There has been a lot of talk about the performances of the big, favoured teams such as Brazil and Spain in the group stages. Their bluntness in front of goal has copped a fair amount of criticism from pundits and fans alike. I am not jumping on that bandwagon.
National teams come together for a very limited amount of time in a calendar season. Players who play for different clubs, in different systems and different styles all come together and have to quickly work as a collective to fetch results. The key then is to adapt early to the style that the coach wants to play. The collective that can adapt best is the collective that will do well in the long run.
In the case of both Brazil and Spain, their performances have been panned without perhaps giving enough credit to their opposition. Against Switzerland -- a team that historically they have struggled against -- Brazil’s famed attackers faced a Red defensive wall. On Friday, it took two very late goals to give them the three points. In Spain’s case, the wall was Iranian. This has been the trend of the World Cup. Underdog teams have come together as a collective fast, and adapted quickly.
Against Costa Rica, Brazil struggled to create anything for a majority of the game. The prime reason for this was their opponents’ superb defensive organisation. The Costa Ricans had eight or nine players regularly parading around their box, and all of them parked in their own half. In this case, it becomes extremely difficult as an attacking team to break down the spaces and create something.
Spain struggled against Iran in similar fashion. Despite racking up the highest number of passes for any team in the first half of that game, they had zero shots on target and had created almost next to nothing. In fact, the first chance of that game fell to Iran, and, my feeling is, if the shot had flown into the net rather than onto the side netting, Iran may have taken the three points and left Spain staring down the barrel. As it was, that didn’t happen.
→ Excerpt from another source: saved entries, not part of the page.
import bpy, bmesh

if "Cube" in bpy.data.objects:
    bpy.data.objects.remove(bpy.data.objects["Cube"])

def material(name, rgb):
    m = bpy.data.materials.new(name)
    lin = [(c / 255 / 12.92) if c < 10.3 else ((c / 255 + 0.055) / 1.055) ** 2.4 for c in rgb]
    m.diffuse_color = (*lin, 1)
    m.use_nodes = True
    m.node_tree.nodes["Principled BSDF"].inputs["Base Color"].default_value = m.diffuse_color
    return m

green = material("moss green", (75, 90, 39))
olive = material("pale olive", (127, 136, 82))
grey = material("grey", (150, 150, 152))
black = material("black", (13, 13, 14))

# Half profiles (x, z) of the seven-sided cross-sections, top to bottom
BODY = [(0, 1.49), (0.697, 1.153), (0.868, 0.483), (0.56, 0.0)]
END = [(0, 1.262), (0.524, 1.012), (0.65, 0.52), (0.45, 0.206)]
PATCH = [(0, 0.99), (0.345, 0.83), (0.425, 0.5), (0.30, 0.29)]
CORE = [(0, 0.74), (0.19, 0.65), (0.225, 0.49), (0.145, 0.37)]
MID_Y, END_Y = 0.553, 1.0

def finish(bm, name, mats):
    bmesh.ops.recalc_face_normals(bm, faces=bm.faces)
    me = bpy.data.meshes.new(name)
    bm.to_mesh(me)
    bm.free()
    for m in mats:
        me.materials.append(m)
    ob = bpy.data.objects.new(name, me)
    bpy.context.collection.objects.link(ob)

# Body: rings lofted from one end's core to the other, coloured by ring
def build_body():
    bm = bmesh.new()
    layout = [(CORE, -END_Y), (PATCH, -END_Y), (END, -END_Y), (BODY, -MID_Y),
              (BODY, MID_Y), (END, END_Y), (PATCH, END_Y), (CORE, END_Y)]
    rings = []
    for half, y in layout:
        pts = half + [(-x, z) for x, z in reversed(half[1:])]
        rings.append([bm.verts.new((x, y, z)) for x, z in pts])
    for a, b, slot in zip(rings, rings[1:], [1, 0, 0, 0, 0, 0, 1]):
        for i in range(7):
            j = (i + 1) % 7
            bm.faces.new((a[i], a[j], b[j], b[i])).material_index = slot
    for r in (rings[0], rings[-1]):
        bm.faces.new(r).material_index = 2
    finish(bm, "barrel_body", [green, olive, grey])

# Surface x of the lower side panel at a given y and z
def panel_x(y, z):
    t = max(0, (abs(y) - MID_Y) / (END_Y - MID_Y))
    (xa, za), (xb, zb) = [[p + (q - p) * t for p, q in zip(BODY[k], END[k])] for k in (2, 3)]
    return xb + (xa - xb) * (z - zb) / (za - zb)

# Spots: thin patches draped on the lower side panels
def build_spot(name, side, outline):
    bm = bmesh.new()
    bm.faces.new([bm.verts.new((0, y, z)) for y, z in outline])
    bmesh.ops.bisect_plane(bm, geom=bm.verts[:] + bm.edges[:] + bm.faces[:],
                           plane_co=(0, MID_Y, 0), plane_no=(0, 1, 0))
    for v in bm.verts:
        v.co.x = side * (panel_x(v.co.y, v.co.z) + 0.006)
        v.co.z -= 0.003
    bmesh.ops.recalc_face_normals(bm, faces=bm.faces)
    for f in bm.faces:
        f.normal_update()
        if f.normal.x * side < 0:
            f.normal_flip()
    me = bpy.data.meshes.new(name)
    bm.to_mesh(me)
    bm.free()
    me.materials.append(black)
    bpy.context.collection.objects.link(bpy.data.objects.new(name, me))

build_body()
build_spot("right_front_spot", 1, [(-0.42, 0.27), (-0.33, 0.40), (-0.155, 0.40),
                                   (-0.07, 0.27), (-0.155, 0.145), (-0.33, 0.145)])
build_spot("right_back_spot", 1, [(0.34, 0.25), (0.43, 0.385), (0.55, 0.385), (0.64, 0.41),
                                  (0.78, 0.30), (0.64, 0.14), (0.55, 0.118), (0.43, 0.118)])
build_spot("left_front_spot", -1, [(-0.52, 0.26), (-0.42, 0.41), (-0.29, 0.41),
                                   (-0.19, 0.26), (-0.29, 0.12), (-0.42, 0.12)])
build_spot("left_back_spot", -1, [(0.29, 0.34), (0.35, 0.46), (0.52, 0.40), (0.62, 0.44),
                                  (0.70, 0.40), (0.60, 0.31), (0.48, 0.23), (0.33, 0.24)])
But it illustrates the points I’m trying to make. Defensive organisation, a prime job of any coach, has been put on a pedestal in this World Cup. The credit for Iran’s tactical nous must go to Carlos Queiroz, their coach; the team has adapted to his style perfectly. The question though is: Will Iran be using this same style at the AFC Asian Cup next January when they play against opposition significantly lower than them? Obviously not. They will be expected to attack. And that can sometimes create problems.
Take the example of Iceland, a footballing nation that has within three years become famous for its resilient, dogged defensive collective structure. In any game they go into, they are usually playing counter attacking football, happy to absorb the pressure before converting the few chances that fall their way. Against Nigeria, though, they went in as favourites -- Nigeria being the youngest team at the World Cup -- and the onus to attack fell on them.
It didn’t sit well with them, and, despite having a few creative players in their squad, they were finding it difficult to break their opponents down. Furthermore, the desire to go upfront meant their organisation at the back suffered and they conceded two goals that, in normal circumstances, they perhaps would never have.
The demands of international football are very different to club-level football. At this level, the highest level, players are tuned to switch on and off to different strategies at different times. They should be prepared to shift to whatever the manager demands. And most training-ground work in the national side revolves around such scenarios.
Argentina, disastrously, haven’t managed to do that yet in this World Cup. Despite boasting a glut of individual talent, they have failed as a collective for Jorge Sampaoli. The tendency when teams lose is to blame the manager, and, predictably, Sampaoli has taken a huge amount of flak for his team selections and strategy. But the truth also is that Argentina’s players, whenever they have been given an opportunity, have failed to justify his faith in them.
The group stages of any major global event are bound to be low-scoring, as bigger teams are a little cagier around smaller opponents. This comes out of a lack of team chemistry -- which is still building -- and also a simple desire to just get the job done and go through to the next round. The knockouts of the FIFA World Cup will definitely be a more open affair, and I’m looking forward to it.
[The author represented India through 1998-2011. He is an AFC A-licensed coach and heads the Football Players’ Association of India]